* **Exercise instructions**
Across the entries below, tally every line that holds the string "bsdf" and reply with the number only.
START Provided records
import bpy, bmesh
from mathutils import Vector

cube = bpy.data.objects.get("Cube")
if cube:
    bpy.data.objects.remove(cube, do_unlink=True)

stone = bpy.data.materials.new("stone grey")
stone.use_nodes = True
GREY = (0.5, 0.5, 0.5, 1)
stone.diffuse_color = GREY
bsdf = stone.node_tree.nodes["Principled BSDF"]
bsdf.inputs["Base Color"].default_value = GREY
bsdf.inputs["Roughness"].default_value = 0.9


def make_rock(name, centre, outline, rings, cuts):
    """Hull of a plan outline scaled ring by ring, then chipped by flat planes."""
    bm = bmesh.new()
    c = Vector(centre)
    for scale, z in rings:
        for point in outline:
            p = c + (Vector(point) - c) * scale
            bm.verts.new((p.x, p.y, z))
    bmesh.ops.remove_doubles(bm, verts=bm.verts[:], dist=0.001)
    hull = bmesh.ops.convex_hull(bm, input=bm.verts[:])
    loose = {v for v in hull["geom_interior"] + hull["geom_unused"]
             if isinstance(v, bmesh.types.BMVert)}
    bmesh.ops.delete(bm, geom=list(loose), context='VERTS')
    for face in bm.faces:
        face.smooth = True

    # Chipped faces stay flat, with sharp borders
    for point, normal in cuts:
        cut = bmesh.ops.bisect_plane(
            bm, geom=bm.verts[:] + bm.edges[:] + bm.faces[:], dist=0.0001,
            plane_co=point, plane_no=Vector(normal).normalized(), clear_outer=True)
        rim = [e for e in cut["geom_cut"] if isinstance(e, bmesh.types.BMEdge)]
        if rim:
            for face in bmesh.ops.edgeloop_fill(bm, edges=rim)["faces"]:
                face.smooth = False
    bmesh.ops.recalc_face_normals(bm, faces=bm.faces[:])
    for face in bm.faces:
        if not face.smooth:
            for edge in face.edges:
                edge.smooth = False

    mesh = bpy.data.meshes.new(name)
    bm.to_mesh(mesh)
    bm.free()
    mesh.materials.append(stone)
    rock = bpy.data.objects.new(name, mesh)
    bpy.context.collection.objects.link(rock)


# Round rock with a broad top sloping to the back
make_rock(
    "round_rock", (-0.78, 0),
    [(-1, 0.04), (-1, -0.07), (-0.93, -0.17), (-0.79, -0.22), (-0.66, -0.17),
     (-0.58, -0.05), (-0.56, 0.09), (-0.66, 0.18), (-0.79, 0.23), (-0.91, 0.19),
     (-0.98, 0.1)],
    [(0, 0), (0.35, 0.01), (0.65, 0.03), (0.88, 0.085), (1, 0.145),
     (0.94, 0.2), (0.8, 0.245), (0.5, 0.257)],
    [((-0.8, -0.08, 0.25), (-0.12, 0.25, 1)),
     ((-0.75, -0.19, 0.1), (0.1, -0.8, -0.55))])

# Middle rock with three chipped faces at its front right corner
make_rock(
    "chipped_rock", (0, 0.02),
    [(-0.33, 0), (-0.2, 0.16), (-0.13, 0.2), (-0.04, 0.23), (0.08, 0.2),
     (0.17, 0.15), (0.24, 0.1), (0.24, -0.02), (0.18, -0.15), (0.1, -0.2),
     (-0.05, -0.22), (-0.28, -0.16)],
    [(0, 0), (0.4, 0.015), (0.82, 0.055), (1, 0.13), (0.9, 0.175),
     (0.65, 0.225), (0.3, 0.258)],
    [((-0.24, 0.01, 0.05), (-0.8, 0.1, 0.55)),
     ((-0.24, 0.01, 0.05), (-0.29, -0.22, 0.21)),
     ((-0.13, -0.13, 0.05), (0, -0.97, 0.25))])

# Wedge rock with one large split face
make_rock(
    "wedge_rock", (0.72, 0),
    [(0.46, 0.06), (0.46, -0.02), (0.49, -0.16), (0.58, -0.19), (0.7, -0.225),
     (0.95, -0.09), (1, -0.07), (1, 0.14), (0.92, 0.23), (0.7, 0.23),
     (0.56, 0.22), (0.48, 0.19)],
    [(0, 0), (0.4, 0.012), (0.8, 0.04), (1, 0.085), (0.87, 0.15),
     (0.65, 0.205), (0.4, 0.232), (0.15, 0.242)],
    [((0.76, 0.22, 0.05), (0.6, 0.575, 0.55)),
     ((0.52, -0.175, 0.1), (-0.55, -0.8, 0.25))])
END Provided records
* **Exercise output**
3